WORK REQUIRED -> Retype the records below exactly as given, but only from the first line through the line with "const index = [];", and without the pictures.

Records from a data source
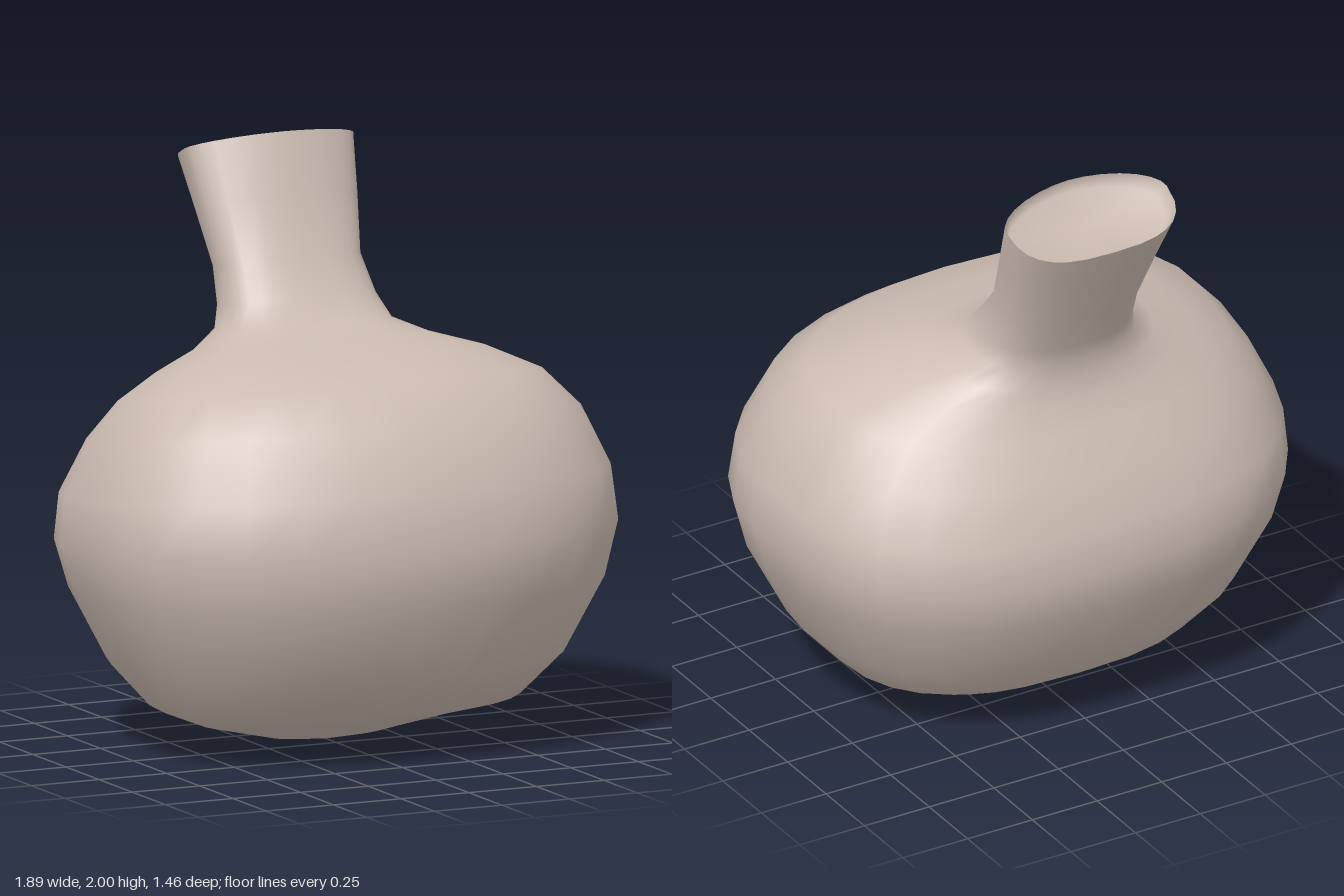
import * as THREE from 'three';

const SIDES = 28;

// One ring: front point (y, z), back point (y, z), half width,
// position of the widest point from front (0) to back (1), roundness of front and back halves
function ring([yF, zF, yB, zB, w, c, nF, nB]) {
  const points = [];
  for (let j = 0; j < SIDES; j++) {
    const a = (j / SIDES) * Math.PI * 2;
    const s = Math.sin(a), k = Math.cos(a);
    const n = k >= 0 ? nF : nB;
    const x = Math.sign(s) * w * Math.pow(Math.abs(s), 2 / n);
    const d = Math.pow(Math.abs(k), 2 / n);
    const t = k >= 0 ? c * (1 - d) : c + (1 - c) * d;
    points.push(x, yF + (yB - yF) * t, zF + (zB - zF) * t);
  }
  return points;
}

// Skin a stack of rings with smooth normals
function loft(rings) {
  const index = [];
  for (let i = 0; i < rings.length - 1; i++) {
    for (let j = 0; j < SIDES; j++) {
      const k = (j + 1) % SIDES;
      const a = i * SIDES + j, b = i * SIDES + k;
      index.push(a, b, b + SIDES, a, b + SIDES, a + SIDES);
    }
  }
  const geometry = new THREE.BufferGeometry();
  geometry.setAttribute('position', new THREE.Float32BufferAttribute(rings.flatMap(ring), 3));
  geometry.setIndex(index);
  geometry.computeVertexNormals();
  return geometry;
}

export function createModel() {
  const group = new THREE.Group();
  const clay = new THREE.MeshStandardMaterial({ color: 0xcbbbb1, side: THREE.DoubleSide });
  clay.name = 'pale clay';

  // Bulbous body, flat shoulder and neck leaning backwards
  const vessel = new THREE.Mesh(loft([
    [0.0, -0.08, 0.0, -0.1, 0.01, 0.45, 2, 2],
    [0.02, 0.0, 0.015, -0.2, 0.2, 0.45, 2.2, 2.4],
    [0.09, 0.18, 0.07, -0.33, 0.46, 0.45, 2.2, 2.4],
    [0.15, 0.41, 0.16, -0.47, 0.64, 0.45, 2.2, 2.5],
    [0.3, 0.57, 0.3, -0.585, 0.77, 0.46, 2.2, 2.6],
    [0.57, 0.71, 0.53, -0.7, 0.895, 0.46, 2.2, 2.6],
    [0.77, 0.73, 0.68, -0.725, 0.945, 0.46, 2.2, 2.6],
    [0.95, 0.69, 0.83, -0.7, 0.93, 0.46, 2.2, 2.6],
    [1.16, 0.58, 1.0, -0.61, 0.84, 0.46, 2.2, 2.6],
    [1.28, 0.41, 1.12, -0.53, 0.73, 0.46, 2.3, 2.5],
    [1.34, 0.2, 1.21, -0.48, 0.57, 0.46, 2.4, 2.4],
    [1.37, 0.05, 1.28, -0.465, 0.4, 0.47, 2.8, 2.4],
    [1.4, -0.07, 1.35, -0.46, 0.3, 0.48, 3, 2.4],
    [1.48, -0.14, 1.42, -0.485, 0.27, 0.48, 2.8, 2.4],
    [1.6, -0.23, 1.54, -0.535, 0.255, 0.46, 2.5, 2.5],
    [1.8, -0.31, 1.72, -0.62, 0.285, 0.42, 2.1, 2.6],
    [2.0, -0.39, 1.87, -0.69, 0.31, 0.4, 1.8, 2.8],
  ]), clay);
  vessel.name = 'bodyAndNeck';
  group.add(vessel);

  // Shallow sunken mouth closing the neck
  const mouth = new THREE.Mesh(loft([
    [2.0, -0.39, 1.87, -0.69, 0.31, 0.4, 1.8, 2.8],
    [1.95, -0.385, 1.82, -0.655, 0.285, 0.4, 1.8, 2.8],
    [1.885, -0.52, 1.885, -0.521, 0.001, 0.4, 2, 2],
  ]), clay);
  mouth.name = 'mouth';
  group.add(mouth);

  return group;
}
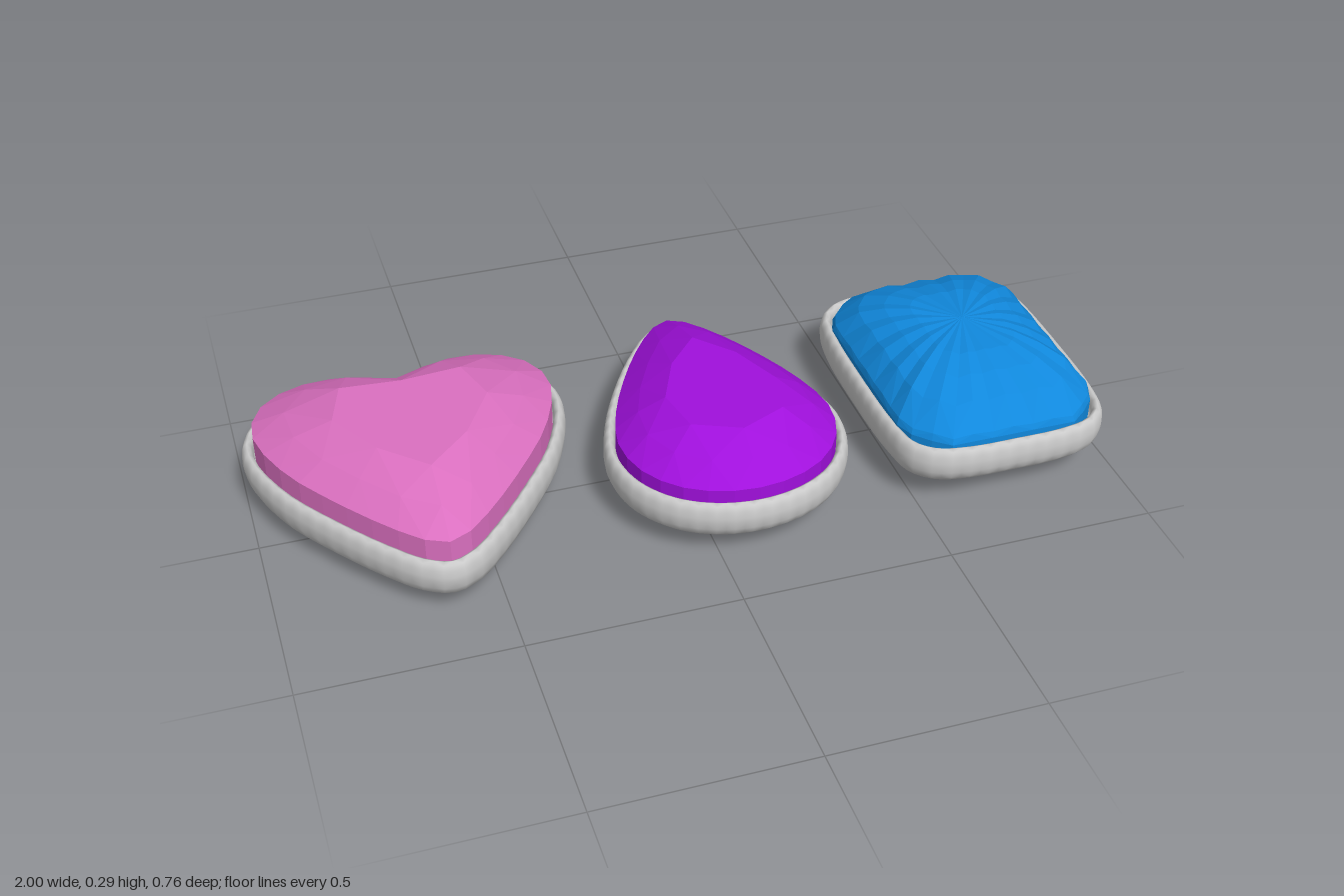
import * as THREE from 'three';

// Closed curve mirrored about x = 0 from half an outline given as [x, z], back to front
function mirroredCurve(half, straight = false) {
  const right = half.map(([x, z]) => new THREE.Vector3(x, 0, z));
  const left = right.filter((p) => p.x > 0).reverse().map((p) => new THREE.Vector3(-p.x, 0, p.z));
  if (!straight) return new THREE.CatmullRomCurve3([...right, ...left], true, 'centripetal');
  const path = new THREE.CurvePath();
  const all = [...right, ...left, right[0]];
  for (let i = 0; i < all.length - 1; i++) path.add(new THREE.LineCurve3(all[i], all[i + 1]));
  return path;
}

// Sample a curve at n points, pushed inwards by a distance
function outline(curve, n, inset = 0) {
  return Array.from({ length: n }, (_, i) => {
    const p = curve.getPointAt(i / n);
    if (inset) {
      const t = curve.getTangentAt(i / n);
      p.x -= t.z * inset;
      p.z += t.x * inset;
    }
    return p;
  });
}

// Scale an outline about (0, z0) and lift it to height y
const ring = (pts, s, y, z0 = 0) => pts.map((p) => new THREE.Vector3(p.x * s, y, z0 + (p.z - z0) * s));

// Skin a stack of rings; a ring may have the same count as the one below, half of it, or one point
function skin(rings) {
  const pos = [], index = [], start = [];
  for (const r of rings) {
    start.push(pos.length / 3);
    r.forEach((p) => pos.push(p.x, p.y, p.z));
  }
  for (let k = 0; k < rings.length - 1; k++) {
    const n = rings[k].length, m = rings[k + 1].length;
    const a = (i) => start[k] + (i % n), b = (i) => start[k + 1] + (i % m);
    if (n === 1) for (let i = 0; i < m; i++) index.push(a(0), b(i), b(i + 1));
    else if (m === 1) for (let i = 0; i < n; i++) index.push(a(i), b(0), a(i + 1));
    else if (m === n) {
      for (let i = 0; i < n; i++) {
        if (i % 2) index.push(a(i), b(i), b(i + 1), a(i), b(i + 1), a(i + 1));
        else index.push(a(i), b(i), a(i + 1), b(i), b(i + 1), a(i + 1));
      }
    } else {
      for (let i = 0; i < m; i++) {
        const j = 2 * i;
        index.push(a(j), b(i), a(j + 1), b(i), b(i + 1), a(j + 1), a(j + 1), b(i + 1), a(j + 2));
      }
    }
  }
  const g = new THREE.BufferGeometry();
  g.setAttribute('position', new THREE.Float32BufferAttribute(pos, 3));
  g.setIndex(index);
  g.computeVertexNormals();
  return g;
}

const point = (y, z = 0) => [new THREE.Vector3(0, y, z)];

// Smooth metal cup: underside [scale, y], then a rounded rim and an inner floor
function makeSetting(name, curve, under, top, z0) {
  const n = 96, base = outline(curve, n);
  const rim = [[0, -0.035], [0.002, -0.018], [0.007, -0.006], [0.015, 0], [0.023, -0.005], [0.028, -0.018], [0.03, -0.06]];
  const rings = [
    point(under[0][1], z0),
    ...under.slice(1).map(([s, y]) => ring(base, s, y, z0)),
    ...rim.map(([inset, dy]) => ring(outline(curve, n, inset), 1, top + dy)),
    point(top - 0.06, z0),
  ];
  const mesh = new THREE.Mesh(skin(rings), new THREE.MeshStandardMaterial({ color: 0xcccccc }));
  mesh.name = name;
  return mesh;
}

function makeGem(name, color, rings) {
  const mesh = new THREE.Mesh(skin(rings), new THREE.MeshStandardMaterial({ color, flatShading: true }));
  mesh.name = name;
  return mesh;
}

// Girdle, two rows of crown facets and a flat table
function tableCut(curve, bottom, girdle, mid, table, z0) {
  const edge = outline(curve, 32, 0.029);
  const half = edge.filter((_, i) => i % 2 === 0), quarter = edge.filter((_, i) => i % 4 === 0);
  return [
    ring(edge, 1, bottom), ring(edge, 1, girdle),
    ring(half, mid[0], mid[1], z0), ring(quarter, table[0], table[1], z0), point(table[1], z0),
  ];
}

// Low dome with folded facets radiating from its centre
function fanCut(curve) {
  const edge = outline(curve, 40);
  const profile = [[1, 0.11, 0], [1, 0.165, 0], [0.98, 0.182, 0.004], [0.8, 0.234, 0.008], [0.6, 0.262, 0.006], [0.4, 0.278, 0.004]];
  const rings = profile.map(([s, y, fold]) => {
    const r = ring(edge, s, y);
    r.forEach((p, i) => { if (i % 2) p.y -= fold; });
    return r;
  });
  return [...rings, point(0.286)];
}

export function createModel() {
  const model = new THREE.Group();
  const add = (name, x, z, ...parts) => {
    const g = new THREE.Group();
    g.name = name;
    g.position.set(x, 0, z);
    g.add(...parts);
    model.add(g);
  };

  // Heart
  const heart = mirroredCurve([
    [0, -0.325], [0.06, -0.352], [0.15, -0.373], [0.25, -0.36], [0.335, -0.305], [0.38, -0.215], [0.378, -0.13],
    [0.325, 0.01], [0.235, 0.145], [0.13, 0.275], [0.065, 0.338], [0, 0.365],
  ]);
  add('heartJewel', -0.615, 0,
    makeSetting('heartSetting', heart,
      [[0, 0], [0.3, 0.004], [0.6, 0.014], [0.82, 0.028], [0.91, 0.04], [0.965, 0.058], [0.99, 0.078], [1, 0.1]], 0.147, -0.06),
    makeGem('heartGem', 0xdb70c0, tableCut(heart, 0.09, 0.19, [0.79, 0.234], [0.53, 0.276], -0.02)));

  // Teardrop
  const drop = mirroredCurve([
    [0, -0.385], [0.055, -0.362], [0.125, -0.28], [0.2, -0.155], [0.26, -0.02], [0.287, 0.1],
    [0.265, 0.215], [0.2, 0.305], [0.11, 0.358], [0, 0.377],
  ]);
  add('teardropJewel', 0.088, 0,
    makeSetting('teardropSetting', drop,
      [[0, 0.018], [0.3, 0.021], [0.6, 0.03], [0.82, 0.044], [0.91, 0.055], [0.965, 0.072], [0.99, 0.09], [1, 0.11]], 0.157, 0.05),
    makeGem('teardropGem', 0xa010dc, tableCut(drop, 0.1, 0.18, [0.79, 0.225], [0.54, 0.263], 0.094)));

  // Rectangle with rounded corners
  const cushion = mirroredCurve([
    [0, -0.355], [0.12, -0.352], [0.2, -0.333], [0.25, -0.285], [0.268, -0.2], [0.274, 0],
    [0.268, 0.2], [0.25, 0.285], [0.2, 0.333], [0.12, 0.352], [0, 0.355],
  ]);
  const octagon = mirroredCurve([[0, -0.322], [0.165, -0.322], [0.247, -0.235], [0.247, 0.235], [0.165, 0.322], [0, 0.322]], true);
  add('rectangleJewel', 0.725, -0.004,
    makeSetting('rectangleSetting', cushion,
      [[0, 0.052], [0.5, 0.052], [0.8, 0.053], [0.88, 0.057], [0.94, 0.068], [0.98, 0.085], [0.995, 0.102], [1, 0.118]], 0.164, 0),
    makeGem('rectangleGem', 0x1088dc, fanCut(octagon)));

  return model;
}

EXPECTED ANSWER ->
import * as THREE from 'three';

const SIDES = 28;

// One ring: front point (y, z), back point (y, z), half width,
// position of the widest point from front (0) to back (1), roundness of front and back halves
function ring([yF, zF, yB, zB, w, c, nF, nB]) {
  const points = [];
  for (let j = 0; j < SIDES; j++) {
    const a = (j / SIDES) * Math.PI * 2;
    const s = Math.sin(a), k = Math.cos(a);
    const n = k >= 0 ? nF : nB;
    const x = Math.sign(s) * w * Math.pow(Math.abs(s), 2 / n);
    const d = Math.pow(Math.abs(k), 2 / n);
    const t = k >= 0 ? c * (1 - d) : c + (1 - c) * d;
    points.push(x, yF + (yB - yF) * t, zF + (zB - zF) * t);
  }
  return points;
}

// Skin a stack of rings with smooth normals
function loft(rings) {
  const index = [];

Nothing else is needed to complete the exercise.